Content starts

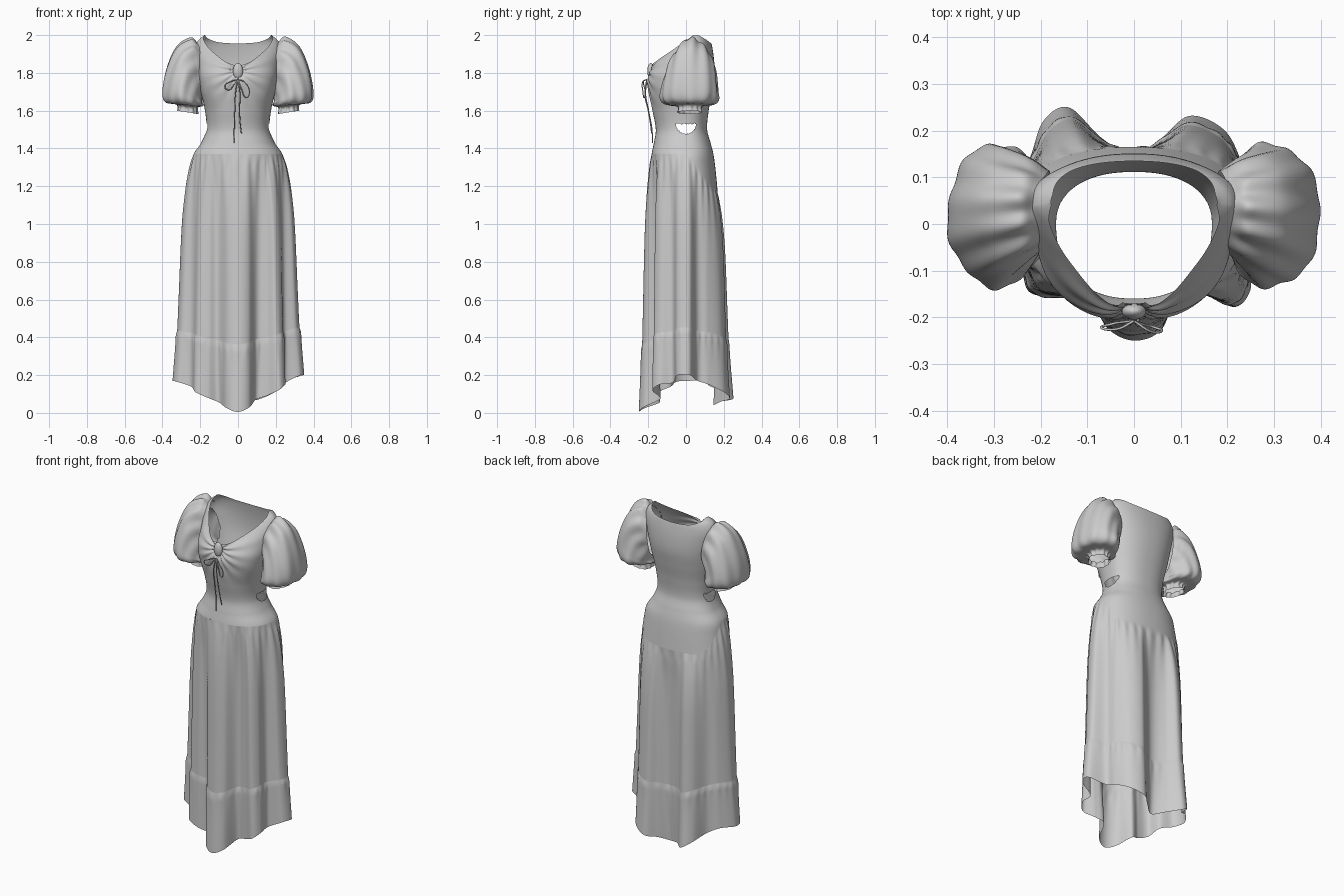
import bpy, bmesh, math
from mathutils import Vector
from math import sin, cos, pi, exp

if "Cube" in bpy.data.objects:
    bpy.data.objects.remove(bpy.data.objects["Cube"])


def smooth_table(pts):
    """Smooth interpolation through (key, value...) points."""
    def slope(i, k):
        a, b = pts[max(i - 1, 0)], pts[min(i + 1, len(pts) - 1)]
        return (b[k] - a[k]) / (b[0] - a[0])

    def f(x, k=1):
        x = min(max(x, pts[0][0]), pts[-1][0])
        i = 0
        while i < len(pts) - 2 and x > pts[i + 1][0]:
            i += 1
        h = pts[i + 1][0] - pts[i][0]
        u = (x - pts[i][0]) / h
        return ((2*u**3 - 3*u**2 + 1) * pts[i][k] + (u**3 - 2*u**2 + u) * h * slope(i, k)
                + (3*u**2 - 2*u**3) * pts[i + 1][k] + (u**3 - u**2) * h * slope(i + 1, k))
    return f


def loft(name, rows, drop=None):
    """Skin closed rings; drop(center) removes faces for openings."""
    bm = bmesh.new()
    vs = [[bm.verts.new(p) for p in r] for r in rows]
    n = len(rows[0])
    for a, b in zip(vs, vs[1:]):
        for j in range(n):
            k = (j + 1) % n
            bm.faces.new((a[j], a[k], b[k], b[j]))
    if drop:
        bad = [f for f in bm.faces if drop(f.calc_center_median())]
        bmesh.ops.delete(bm, geom=bad, context='FACES')
    bmesh.ops.recalc_face_normals(bm, faces=bm.faces)
    me = bpy.data.meshes.new(name)
    bm.to_mesh(me)
    bm.free()
    for p in me.polygons:
        p.use_smooth = True
    ob = bpy.data.objects.new(name, me)
    bpy.context.collection.objects.link(ob)
    return ob


def cord(name, pts, r=0.0028):
    cu = bpy.data.curves.new(name, 'CURVE')
    cu.dimensions = '3D'
    cu.bevel_depth = r
    cu.bevel_resolution = 2
    sp = cu.splines.new('BEZIER')
    sp.bezier_points.add(len(pts) - 1)
    for b, p in zip(sp.bezier_points, pts):
        b.co = p
        b.handle_left_type = b.handle_right_type = 'AUTO'
    ob = bpy.data.objects.new(name, cu)
    bpy.context.collection.objects.link(ob)


# body profile: z, half width, front y, back y, mid y, front roundness
body = smooth_table([
    (1.15, .275, -.20, .170, 0, .88), (1.30, .25, -.19, .155, 0, .88), (1.37, .235, -.182, .145, 0, .88),
    (1.43, .195, -.17, .13, 0, .88), (1.50, .168, -.16, .112, 0, .88), (1.60, .175, -.178, .12, 0, .85),
    (1.70, .197, -.197, .138, 0, .72), (1.78, .210, -.203, .15, .01, .75), (1.85, .222, -.175, .15, .02, 1.1),
    (1.92, .230, -.105, .142, .03, 1.3), (1.97, .212, -.05, .130, .04, 1.3), (2.0, .178, -.015, .11, .045, 1.2)])
# neckline height by angle from front (-90) to back (90)
neck = smooth_table([(-90, 1.835), (-75, 1.86), (-58, 1.91), (-35, 1.968), (-10, 1.998),
                     (12, 2.0), (40, 1.982), (65, 1.962), (90, 1.955)])
KNOT = Vector((0, -.187, 1.81))


def section(th, z):
    c, s = cos(th), sin(th)
    e = body(z, 5) if s < 0 else .88
    c, s = math.copysign(abs(c)**.88, c), math.copysign(abs(s)**e, s)
    m = body(z, 4)
    return Vector((body(z, 1) * c, m + abs(s) * (body(z, 3) - m if s > 0 else body(z, 2) - m), z))


def seam_z(th):
    """Skirt seam: high in front and at the sides, dropping at the back."""
    u = min(1, max(0, sin(th) + .1))
    return 1.37 - .17 * u * u * (3 - 2 * u)


def bodice_point(th, t):
    lat = math.degrees(math.asin(max(-1, min(1, sin(th)))))
    z = seam_z(th) + (neck(lat) - seam_z(th)) * t
    p = section(th, z)
    if p.y < 0:  # gathers radiating from the knot
        dx, dz = abs(p.x), p.z - KNOT.z
        d = math.hypot(dx, dz)
        fall = exp(-(d / .14)**2) * min(1, d / .03)
        p.y += .005 * fall * sin(15 * math.atan2(dz, dx)) + .02 * exp(-(d / .04)**2)
    return p


def openings(c):
    arm = abs(c.x) > .13 and ((c.y - .035) / .055)**2 + ((c.z - 1.81) / .11)**2 < 1
    cut = abs(c.x) > .13 and c.z < 1.53 and (c.y / .054)**2 + ((c.z - 1.53) / .052)**2 < 1
    return arm or cut


N = 240
loft("bodice", [[bodice_point(2*pi*j/N, i/120) for j in range(N)] for i in range(121)], openings)

# hem outline with deep folds, counter-clockwise from centre front
hem = [Vector(p) for p in [
    (0, -.25, .005), (.06, -.225, .03), (.095, -.14, .07), (.15, -.145, .09), (.215, -.178, .12),
    (.25, -.14, .15), (.25, -.07, .16), (.33, -.045, .20), (.345, .02, .20), (.25, .06, .17),
    (.235, .12, .15), (.195, .20, .11), (.12, .232, .075), (.06, .185, .06), (0, .145, .04),
    (-.07, .185, .06), (-.14, .25, .075), (-.195, .22, .11), (-.23, .13, .14), (-.29, .09, .17),
    (-.345, .02, .17), (-.325, -.05, .165), (-.25, -.08, .14), (-.225, -.145, .11),
    (-.16, -.155, .08), (-.10, -.14, .055), (-.06, -.22, .025)]]
SUB = 12
ring = []
for i in range(len(hem)):
    a, b, c, d = (hem[(i + k) % len(hem)] for k in (-1, 0, 1, 2))
    for k in range(SUB):
        u = k / SUB
        ring.append(.5 * (2*b + (c - a)*u + (2*a - 5*b + 4*c - d)*u*u + (3*b - a - 3*c + d)*u**3))
flare = smooth_table([(0, 0), (.06, .2), (.15, .38), (.3, .55), (.65, .72), (.8, .8), (1, 1)])
folds = smooth_table([(0, 0), (.06, .16), (.15, .36), (.3, .52), (.65, .68), (.8, .76), (1, 1)])


def skirt_point(h, t, flounce):
    th = math.atan2(h.y / .2, h.x / .3)
    zs, zf = seam_z(th), .36 + .45 * h.z
    tf = (zs - zf) / (zs - h.z)
    t = tf + (1 - tf) * t if flounce else tf * t
    s = section(th, zs)
    mean = Vector((.325 * cos(th), .212 * sin(th), h.z))
    p = s.lerp(mean, flare(t)) + (h - mean) * folds(t)
    p.z = zs + (h.z - zs) * t
    out = Vector((cos(th), sin(th), 0))
    if flounce:   # puckered top edge of the ruffle
        v = (t - tf) / (1 - tf)
        return p + out * min(1, v * 10) * (.006 * (1 - v) + .003 * sin(38 * th) * exp(-v * 5))
    return p + out * .004 * sin(30 * th) * min(1, t * 25) * exp(-t * 7) * (1 - t / tf)


loft("skirt", [[skirt_point(h, i/70, False) for h in ring] for i in range(71)])
loft("hem_flounce", [[skirt_point(h, i/24, True) for h in ring] for i in range(25)])

# puff sleeve rings: key, outer x z, inner x z, y half width, y centre
puff = smooth_table([
    (0, .212, 1.958, .188, 1.680, .078, .035), (1, .250, 1.982, .190, 1.650, .105, .032),
    (2, .325, 1.935, .187, 1.640, .130, .025), (3, .378, 1.820, .185, 1.635, .147, .020),
    (4, .400, 1.700, .185, 1.635, .154, .018), (5, .385, 1.645, .190, 1.625, .130, .018),
    (6, .325, 1.632, .215, 1.618, .070, .020), (6.4, .318, 1.618, .215, 1.605, .060, .020),
    (7, .322, 1.600, .212, 1.582, .066, .020)])


def sleeve_point(side, q, a):
    ox, oz, ix, iz, w, yc = (puff(q, k) for k in range(1, 7))
    gather = exp(-q * .6) * min(1, q) + exp(-abs(q - 6) * .9)
    s = 1 + .08 * gather * sin(11 * a + side) + .025 * sin(5 * a + q + side)
    m = .5 + .5 * cos(a) * s
    p = Vector((ix + (ox - ix) * m, yc + w * sin(a) * s, iz + (oz - iz) * m))
    # armhole edge wraps onto the curved bodice
    p.x -= max(0, 1 - q) * .018 * sin(a)**2
    p.x *= side
    return p


for side, label in ((1, "left"), (-1, "right")):
    loft(label + "_puff_sleeve",
         [[sleeve_point(side, 7 * i / 56, 2*pi*j/104) for j in range(104)] for i in range(57)])

# centre knot
bpy.ops.mesh.primitive_uv_sphere_add(segments=32, ring_count=16, location=KNOT)
knot = bpy.context.object
knot.name = "bust_knot"
knot.scale = (.026, .018, .042)
bpy.ops.object.shade_smooth()

# drawstring bow and tails
tie = (0, -.208, 1.765)
cord("right_bow_loop", [tie, (.035, -.23, 1.75), (.06, -.228, 1.70), (.045, -.222, 1.67), (.02, -.215, 1.71), tie])
cord("left_bow_loop", [tie, (-.035, -.225, 1.755), (-.07, -.222, 1.73), (-.05, -.215, 1.71), (-.02, -.21, 1.74), tie])
cord("long_tie_end", [tie, (-.012, -.215, 1.70), (-.017, -.198, 1.6), (-.02, -.18, 1.5), (-.022, -.178, 1.43)])
cord("short_tie_end", [tie, (.01, -.218, 1.69), (.008, -.2, 1.6), (.012, -.188, 1.53), (.018, -.182, 1.48)])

Content ends

WHAT TO DO.
Look through the material for "data". Copy each line that has it.

RESULT FOR THIS TASK.
if "Cube" in bpy.data.objects:
    bpy.data.objects.remove(bpy.data.objects["Cube"])
    me = bpy.data.meshes.new(name)
    ob = bpy.data.objects.new(name, me)
    cu = bpy.data.curves.new(name, 'CURVE')
    ob = bpy.data.objects.new(name, cu)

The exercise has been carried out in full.